To invest effectively, it is better to avoid following the media mainstream. On the other hand, whether you like them or not, some investors present very good examples of strategies that work.
If the Bill Gates of the Microsoft era did not interest me much, that of the “Bill and Melinda Gates” foundation attracts all my attention. The latter will transfer 95% of his fortune to his foundation.
If his “better world” is perhaps not necessarily that of everyone, this approach is no less exemplary. But that is not the subject here. What challenges us is that Bill Gates seeks to make his action as effective as possible (we can speak of effective altruism) with:
– good management of the assets of his foundation;
– and good use of funds.
Whether you like Bill Gates or not, it’s interesting to read what he says, to find out where he invests and why. Not only because he is brilliant in these investments, but also because he has access to information that you and I will never get.
In the stock market, there are three categories of investors:
- The precursors
3. The crowd (and, in general, those who arrive too late)
Bill Gates undoubtedly belongs to the first group. In his book Climate: how to avoid a disaster – which I advise you to read (rather depressing but very instructive to understand what will happen to us) –, Bill Gates validates the scenario of massive electrification when possible, to then decarbonize electricity production and arrive at zero carbon emission.
This idea validates the model of the electric car. The global fleet of electric cars in the world is thus expected to increase from 5 million to 2 billion by 2050. Knowing that it takes three to four times more copper in an electric car than in a gasoline car, this should have considerable consequences on the demand for the red metal. In addition, copper demand is expected to structurally increase with:
– the growth of the world population (we will be 10 billion inhabitants on Earth in 2050, according to the United Nations);
– the adoption of the western way of life;
– the growth of urbanization (the urban population should double by 2050 according to the UN, which is equivalent to the creation of a city like New York each month);

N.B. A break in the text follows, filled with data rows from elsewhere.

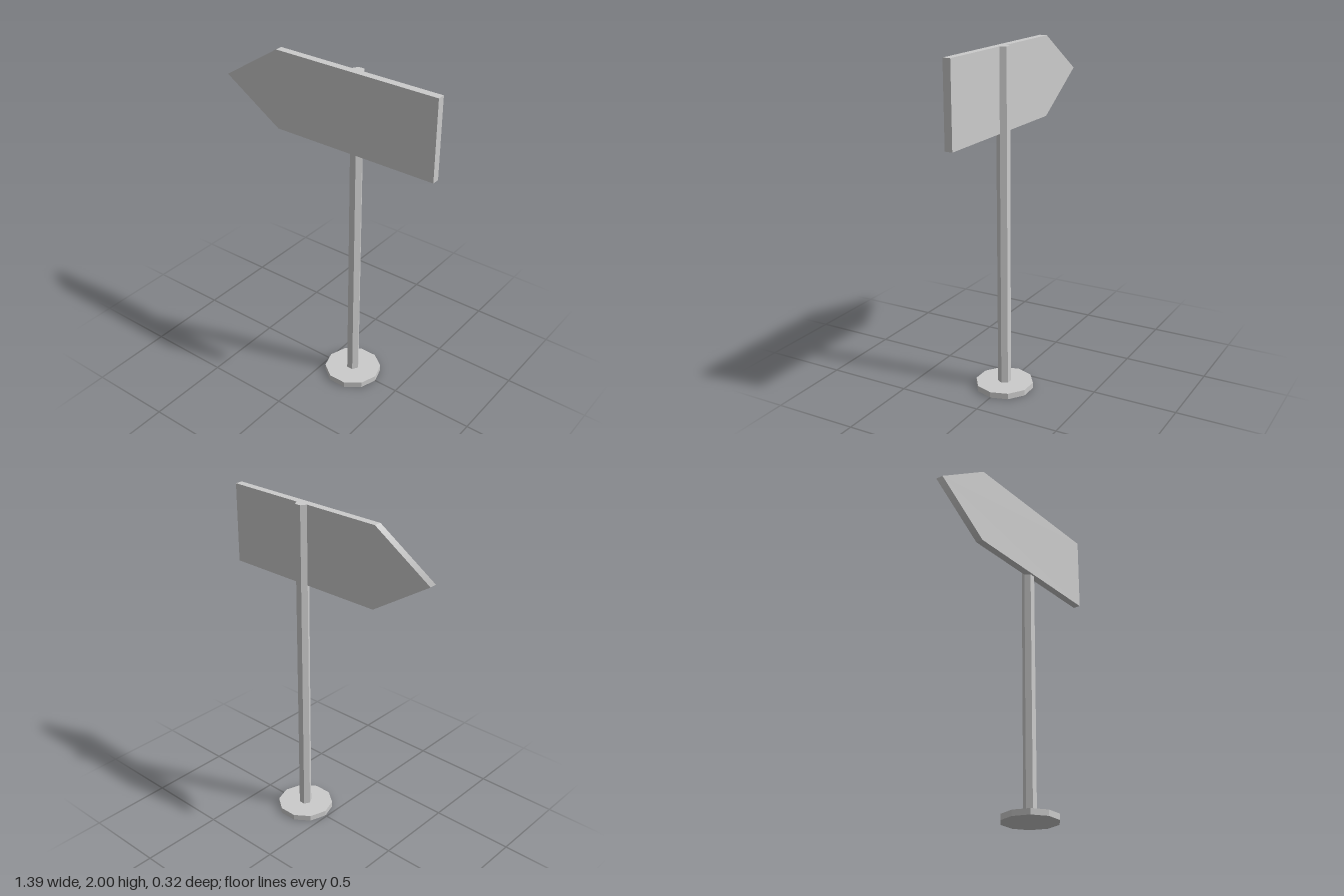
import * as THREE from 'three';

const POLE_X = 0.18;

// Upright prism with corners on the x axis
function prism(name, radius, height, sides, material) {
  const geo = new THREE.CylinderGeometry(radius, radius, height, sides);
  geo.rotateY(Math.PI / 2);
  geo.translate(POLE_X, height / 2, 0);
  const mesh = new THREE.Mesh(geo, material);
  mesh.name = name;
  return mesh;
}

export function createModel() {
  const group = new THREE.Group();
  group.name = 'signpost';
  const flat = new THREE.MeshStandardMaterial({ color: 0xcccccc, flatShading: true });
  const smooth = new THREE.MeshStandardMaterial({ color: 0xcccccc });

  // Ten-sided foot and hexagonal pole
  group.add(prism('base', 0.17, 0.035, 10, flat));
  group.add(prism('pole', 0.038, 2, 6, flat));

  // Arrow board, fixed to the front half of the pole
  const tipX = -0.695;
  const outline = [[tipX, 1.765], [-0.33, 1.53], [0.695, 1.53], [0.695, 2], [-0.33, 2]];
  const shape = new THREE.Shape(outline.map(([x, y]) => new THREE.Vector2(x, y)));
  const boardGeo = new THREE.ExtrudeGeometry(shape, { depth: 0.045, bevelEnabled: false });

  // Soften the rim where the two slopes meet at the tip
  const pos = boardGeo.attributes.position;
  const nor = boardGeo.attributes.normal;
  for (let i = 0; i < pos.count; i++) {
    if (pos.getX(i) < tipX + 0.001 && Math.abs(nor.getZ(i)) < 0.5) nor.setXYZ(i, -1, 0, 0);
  }
  const board = new THREE.Mesh(boardGeo, smooth);
  board.name = 'arrowBoard';
  group.add(board);

  return group;
}
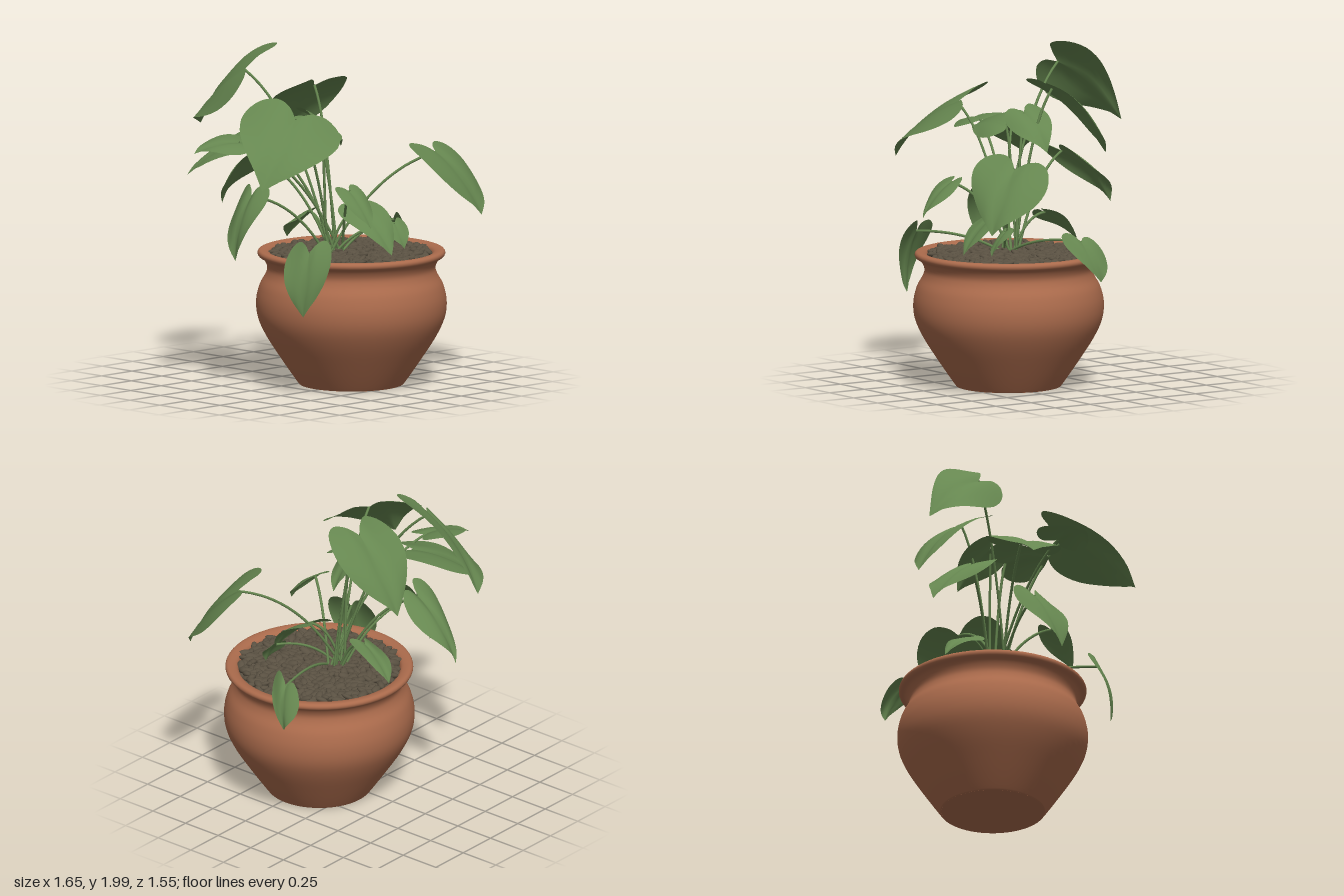
import * as THREE from 'three';
import { mergeGeometries } from 'three/addons/utils/BufferGeometryUtils.js';

const V = (a) => new THREE.Vector3(...a);
const spline = (pairs) => new THREE.SplineCurve(pairs.map(([x, y]) => new THREE.Vector2(x, y)));
const CENTRE = { x: 0.11, z: 0.22 };

// Each leaf: stalk joint, tip, full width vector
const LEAVES = [
  // tall leaves at the back
  { base: [-0.21, 1.84, -0.35], tip: [-0.16, 1.47, -0.77], side: [0.36, 0.34, 0.05] },
  { base: [0.11, 1.74, -0.09], tip: [0.17, 1.34, -0.43], side: [0.46, 0, 0.09] },
  { base: [-0.14, 1.32, -0.33], tip: [-0.1, 1, -0.65], side: [0.3, -0.02, -0.1] },
  // leaves on the -x side
  { base: [-0.38, 1.63, 0.25], tip: [-0.8, 1.27, 0.4], side: [0.27, -0.18, 0.52] },
  { base: [-0.35, 1.48, -0.12], tip: [-0.64, 1.26, -0.39], side: [0.32, 0.06, -0.3] },
  { base: [-0.56, 1.48, -0.04], tip: [-0.82, 1.43, -0.15], side: [-0.12, -0.06, 0.27] },
  { base: [-0.42, 1.14, -0.08], tip: [-0.59, 0.78, -0.04], side: [-0.06, 0.03, 0.3] },
  { base: [-0.48, 0.87, 0.47], tip: [-0.55, 0.5, 0.49], side: [0.13, 0.03, 0.26] },
  // front and centre
  { base: [-0.05, 1.53, 0.13], tip: [-0.37, 1.48, 0.13], side: [0.04, -0.12, 0.3] },
  { base: [-0.02, 1.59, 0.02], tip: [0.22, 1.38, 0.02], side: [0.06, 0.06, -0.24] },
  { base: [0.12, 1.05, 0.28], tip: [0.12, 0.8, 0.55], side: [0.29, 0.03, 0.03] },
  { base: [-0.14, 1.2, 0.46], tip: [-0.15, 1, 0.65], side: [0.2, 0, 0.02] },
  { base: [0.31, 0.95, 0.38], tip: [0.3, 0.81, 0.47], side: [0.15, 0.02, 0.02] },
  { base: [0.05, 1, -0.08], tip: [0.08, 0.82, -0.29], side: [0.2, 0.06, 0.03] },
  // leaves on the +x side
  { base: [0.55, 1.36, 0.48], tip: [0.68, 1, 0.73], side: [0.51, -0.07, -0.16] },
  { base: [0.62, 0.9, 0.05], tip: [0.72, 0.67, -0.02], side: [-0.05, 0.06, 0.24] },
];

// Half of a heart outline: along the midrib, outwards
const HEART = spline([
  [0, 0], [-0.13, 0.2], [-0.2, 0.52], [-0.1, 0.85], [0.14, 1],
  [0.42, 0.88], [0.68, 0.57], [0.88, 0.22], [1, 0],
]);

// Pot section from the middle of the base, up the belly and over the rim
const POT = spline([
  [0, 0.012], [0.27, 0.003], [0.302, 0.003], [0.32, 0.02], [0.41, 0.15], [0.5, 0.29],
  [0.55, 0.4], [0.56, 0.5], [0.54, 0.59], [0.505, 0.655], [0.495, 0.7], [0.515, 0.745],
  [0.545, 0.765], [0.552, 0.785], [0.54, 0.8], [0.51, 0.8], [0.48, 0.785], [0.465, 0.74],
]);

function seeded(seed) {
  return () => {
    seed = (seed * 16807) % 2147483647;
    return seed / 2147483647;
  };
}

// Heart-shaped blade, domed and a little wavy at the edge
function leafGeometry({ base, tip, side }, index) {
  const origin = V(base);
  const axis = V(tip).sub(origin);
  const half = V(side).multiplyScalar(0.5);
  const normal = axis.clone().cross(half).normalize();
  if (normal.y < 0) normal.negate();
  const length = axis.length();
  const rows = 28, cols = 12;
  const pos = [], idx = [];
  for (let i = 0; i <= rows; i++) {
    const t = i / rows;
    const edge = HEART.getPoint(t);
    for (let j = 0; j <= cols; j++) {
      const w = (j / cols) * 2 - 1;
      const a = Math.abs(w);
      const u = THREE.MathUtils.lerp(t, edge.x, a);
      const v = edge.y * w;
      const dome = 0.3 * u * (1 - u) - 0.07 * v * v + 0.03 * Math.min(1, Math.abs(v) * 4);
      const wave = 0.04 * a * a * Math.sin(t * 10 + index * 2 + (w > 0 ? 1.5 : 0)) * Math.sin(Math.PI * t);
      const p = origin.clone().addScaledVector(axis, u).addScaledVector(half, v)
        .addScaledVector(normal, length * (dome + wave));
      pos.push(p.x, p.y, p.z);
      if (i < rows && j < cols) {
        const k = i * (cols + 1) + j;
        idx.push(k, k + 1, k + cols + 1, k + 1, k + cols + 2, k + cols + 1);
      }
    }
  }
  const geo = new THREE.BufferGeometry();
  geo.setAttribute('position', new THREE.Float32BufferAttribute(pos, 3));
  geo.setIndex(idx);
  geo.computeVertexNormals();
  return geo;
}

// Arching stalk from the crown of the plant to the leaf joint
function stemGeometry({ base }, rand) {
  const end = V(base);
  const root = new THREE.Vector3(0.03 + 0.1 * (rand() - 0.5), 0.77, 0.16 + 0.12 * (rand() - 0.5));
  const bend = root.clone().lerp(end, 0.4);
  bend.y = THREE.MathUtils.lerp(root.y, end.y, 0.75) + 0.05;
  const curve = new THREE.QuadraticBezierCurve3(root, bend, end);
  return new THREE.TubeGeometry(curve, 18, 0.008, 6);
}

// Seed-shaped pebbles spread in a sunflower spiral
function pebbleGeometry() {
  const rand = seeded(77);
  const count = 480, list = [];
  for (let i = 0; i < count; i++) {
    const r = 0.465 * Math.sqrt((i + 0.5) / count);
    const a = i * 2.39996;
    const size = 0.9 + 0.4 * rand();
    const g = new THREE.IcosahedronGeometry(1, 1);
    g.scale(0.038 * size, 0.015 * size, 0.021 * size);
    g.rotateZ((rand() - 0.5) * 0.9);
    g.rotateX((rand() - 0.5) * 1.1);
    g.rotateY(rand() * Math.PI * 2);
    g.translate(CENTRE.x + r * Math.cos(a), 0.776 + 0.014 * rand(), CENTRE.z + r * Math.sin(a));
    list.push(g);
  }
  return mergeGeometries(list);
}

export function createModel() {
  const mat = (name, color, side = THREE.FrontSide) => {
    const m = new THREE.MeshStandardMaterial({ color, side });
    m.name = name;
    return m;
  };
  const clay = mat('terracotta', 0xab6b4c, THREE.DoubleSide);
  const stone = mat('pebble brown', 0x5a5142);
  const green = mat('leaf green', 0x668750, THREE.DoubleSide);

  const model = new THREE.Group();
  model.name = 'pottedPlant';
  const add = (name, geo, material, parent = model) => {
    const mesh = new THREE.Mesh(geo, material);
    mesh.name = name;
    parent.add(mesh);
    return mesh;
  };

  // Round-bellied pot with a closed base and a flared rim
  const pot = add('pot', new THREE.LatheGeometry(POT.getPoints(72), 64), clay);
  pot.position.set(CENTRE.x, 0, CENTRE.z);

  // Soil bed and pebbles
  const soil = add('soil', new THREE.CircleGeometry(0.475, 48).rotateX(-Math.PI / 2), stone);
  soil.position.set(CENTRE.x, 0.77, CENTRE.z);
  add('pebbles', pebbleGeometry(), stone);

  // Leaves with their stems
  const rand = seeded(5);
  LEAVES.forEach((spec, i) => {
    const group = new THREE.Group();
    group.name = `leafAndStem${i + 1}`;
    add('leaf', leafGeometry(spec, i), green, group);
    add('stem', stemGeometry(spec, rand), green, group);
    model.add(group);
  });
  return model;
}
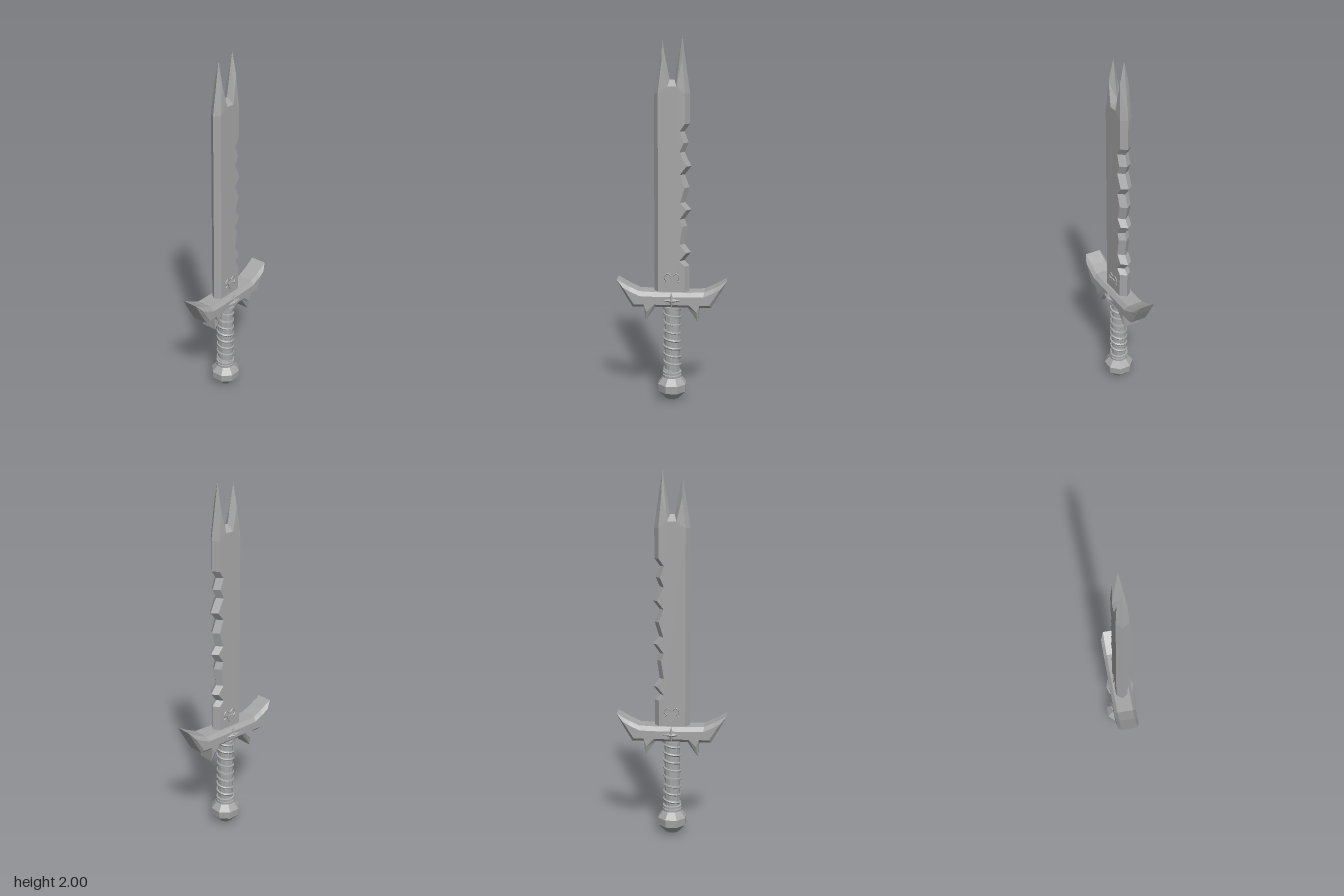
import * as THREE from 'three';

const steel = new THREE.MeshStandardMaterial({ color: 0xa6a6a6 });
steel.name = 'steel grey';

// flat-shaded mesh
function part(name, geometry) {
  const g = geometry.index ? geometry.toNonIndexed() : geometry;
  g.computeVertexNormals();
  const mesh = new THREE.Mesh(g, steel);
  mesh.name = name;
  return mesh;
}

// Two-sided bevelled plate. Each point is [outerX, outerY, innerX, innerY, innerZ?], counter-clockwise.
function bevelPlate(points, zOuter, zInner) {
  const pos = [];
  const inner = points.map(p => new THREE.Vector2(p[2], p[3]));
  const out = (p, s) => [p[0], p[1], s * zOuter];
  const inn = (p, s) => [p[2], p[3], s * (p[4] ?? zInner)];
  const tri = (a, b, c, s) => (s > 0 ? pos.push(...a, ...b, ...c) : pos.push(...a, ...c, ...b));
  const faces = THREE.ShapeUtils.triangulateShape(inner, []);
  for (const s of [1, -1]) {
    for (const [a, b, c] of faces) tri(inn(points[a], s), inn(points[b], s), inn(points[c], s), s);
    points.forEach((p, i) => {
      const q = points[(i + 1) % points.length];
      tri(out(p, s), out(q, s), inn(q, s), s);
      tri(out(p, s), inn(q, s), inn(p, s), s);
    });
  }
  if (zOuter > 0) points.forEach((p, i) => {
    const q = points[(i + 1) % points.length];
    tri(out(p, -1), out(q, -1), out(q, 1), 1);
    tri(out(p, -1), out(q, 1), out(p, 1), 1);
  });
  const g = new THREE.BufferGeometry();
  g.setAttribute('position', new THREE.Float32BufferAttribute(pos, 3));
  return g;
}

// Blade: straight back edge, notched cutting edge, forked tip
function blade() {
  const wave = [
    [0.094, 0.61], [0.094, 0.77], [0.066, 0.80], [0.103, 0.845], [0.068, 0.89], [0.082, 0.99],
    [0.068, 1.03], [0.103, 1.08], [0.070, 1.12], [0.094, 1.20], [0.068, 1.27], [0.103, 1.315],
    [0.066, 1.39], [0.088, 1.44], [0.066, 1.50], [0.094, 1.54],
  ].map(([x, y]) => [x, y, x - 0.025, y]);
  return part('blade', bevelPlate([
    ...wave,
    [0.095, 1.70, 0.070, 1.70],
    [0.052, 2.00, 0.054, 1.88, 0.025],
    [0.012, 1.77, 0.024, 1.735],
    [-0.014, 1.77, -0.024, 1.735],
    [-0.053, 1.975, -0.055, 1.86, 0.025],
    [-0.097, 1.70, -0.074, 1.70],
    [-0.097, 0.61, -0.074, 0.61],
  ], 0, 0.033));
}

// Guard: upswept arms with a downward spike on each side
function guard() {
  const half = [
    [0.088, 0.545, 0.095, 0.562],
    [0.143, 0.465, 0.136, 0.520],
    [0.150, 0.545, 0.152, 0.562],
    [0.215, 0.545, 0.206, 0.562],
    [0.268, 0.635, 0.252, 0.635],
    [0.300, 0.695, 0.268, 0.657],
    [0.235, 0.658, 0.226, 0.632],
    [0.178, 0.632, 0.172, 0.608],
    [0.080, 0.628, 0.080, 0.606],
  ];
  const mirrored = half.map(([a, b, c, d]) => [-a, b, -c, d]).reverse();
  return part('guard', bevelPlate([...half, ...mirrored], 0.045, 0.062));
}

// Four-pointed star from two crossed slivers
function star(side) {
  const g = new THREE.Group();
  g.name = 'guardStar';
  for (const [sx, sy, sz] of [[0.05, 0.012, 0.014], [0.012, 0.048, 0.014]]) {
    const arm = new THREE.OctahedronGeometry(1).scale(sx, sy, sz);
    arm.translate(0, 0.587, side * 0.065);
    g.add(part('starArm', arm));
  }
  return g;
}

// Low-relief ornament: pointed centre with curled horns
function ornament(side) {
  const g = new THREE.Group();
  g.name = 'bladeOrnament';
  const extrude = pts => new THREE.ExtrudeGeometry(
    new THREE.Shape(pts.map(([x, y]) => new THREE.Vector2(x, y))), { depth: 0.006, bevelEnabled: false });
  g.add(part('ornamentCentre', extrude([
    [0, 0.655], [0.014, 0.680], [0.022, 0.702], [0.008, 0.697],
    [0, 0.705], [-0.008, 0.697], [-0.022, 0.702], [-0.014, 0.680],
  ])));
  for (const s of [1, -1]) {
    const path = new THREE.CatmullRomCurve3([
      [0.006, 0.718], [0.022, 0.730], [0.036, 0.720], [0.040, 0.704], [0.028, 0.690], [0.040, 0.684],
    ].map(([x, y]) => new THREE.Vector3(s * x, y, 0.003)));
    g.add(part('ornamentHorn', new THREE.TubeGeometry(path, 12, 0.0035, 4)));
  }
  g.position.z = 0.032;
  const pivot = new THREE.Group();
  pivot.name = 'ornamentSide';
  pivot.rotation.y = side > 0 ? 0 : Math.PI;
  pivot.add(g);
  return pivot;
}

// Turned part from a profile of [radius, y], bottom to top
function turned(name, profile, sides) {
  return part(name, new THREE.LatheGeometry(
    profile.map(([r, y]) => new THREE.Vector2(r, y)), sides, Math.PI / sides));
}

// Grip core, spiral wrap and collars
function grip() {
  const g = new THREE.Group();
  g.name = 'grip';
  g.add(turned('gripCore', [[0.042, 0.13], [0.045, 0.34], [0.042, 0.56]], 12));
  const turns = 8, steps = turns * 10, pts = [];
  for (let i = 0; i <= steps; i++) {
    const a = (i / steps) * turns * Math.PI * 2;
    pts.push(new THREE.Vector3(0.044 * Math.sin(a), 0.535 - 0.365 * i / steps, 0.044 * Math.cos(a)));
  }
  g.add(part('gripWrap', new THREE.TubeGeometry(new THREE.CatmullRomCurve3(pts), steps * 2, 0.0075, 5)));
  for (const y of [0.142, 0.160, 0.535])
    g.add(turned('gripCollar', [[0.04, y - 0.009], [0.053, y - 0.006], [0.053, y + 0.006], [0.04, y + 0.009]], 12));
  return g;
}

export function createModel() {
  const model = new THREE.Group();
  model.name = 'sword';
  model.add(blade(), guard(), grip());
  model.add(turned('pommel', [
    [0, 0], [0.036, 0.010], [0.080, 0.055], [0.083, 0.098], [0.052, 0.135], [0, 0.140],
  ], 8));
  for (const side of [1, -1]) model.add(star(side), ornament(side));
  return model;
}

– the decarbonisation of electricity production (this is not an option).
If we compare his vision for decarbonizing the economy and the analyzes of major mining groups (they have the best analysts when it comes to raw materials), this agrees and validates, for example, investment in copper in the long term ( this is good, since it has been falling since April).
The other metal that is in the same dynamic is nickel, which is used in electric batteries. It also benefits from the growth of the world population, from urbanization, from the adoption of the western way of life.
It also validates nuclear for the decarbonization of electricity production. For him, renewable energies will not be enough to meet all the demand. He considers that capturing carbon on site or in the air makes sense, and will be an integral part of the solution.
Did you also know that Bill Gates ranks among the first private owners of agricultural land in the USA, with a total of 108,455 hectares? Considering that land is the most valuable asset (especially in times of inflation), you will believe me more easily if I tell you that in the first place of the ranking of landowners in the USA is the tycoon media John Malone with 809,308 hectares, then that in n°3 is Ted Turner (in particular founder of CNN) with 809,371 hectares (and 50,000 bison). In n°7, we find the co-founder of Subway, Peter Buck (Subway) with 500,000 hectares, and, in n°25, a certain Jeff Bezos, with nearly 170,000 hectares…
Bill Gates owns his land via his investment company “Cascades investments”, which manages $75 billion in assets (60% of his fortune).
Cascades’ first asset is Berkshire Hathaway (Warren Buffet’s company, $9.4 billion, or 53%), then, in order, we find Waste Management (waste treatment, $2.8 billion , 16%), Caterpillar (manufacturer of construction, mining and energy machinery, $1.3 billion, 7%), Canadian National Railway (railway company, $1.1 billion, 6% ) and Ecolab (product and water treatment, $671 million, 3%).
To sum up, the investments of this company are for half of the economy old school (Berkshire Hathaway), waste treatment, bulldozers, a railway line in Canada, water treatment and agricultural land… Here is a panorama of very interesting investments, closer to Warren Buffet than to the Silicon Valley. But note that Cascades’ average rate of return on investment has been 11% per year since its creation in 1995…
For me, Bill Gates and all the other “precursors” are an inexhaustible source of information and much more useful than any media mainstream for an investor.
To support my point, here is an excerpt from Stan Weinstein’s book Secret to winning on the stock market:
“You can never consistently beat the market by reading today’s fundamental news in the newspapers and acting on that information. It’s a passport to failure, a small dose of deadly poison. »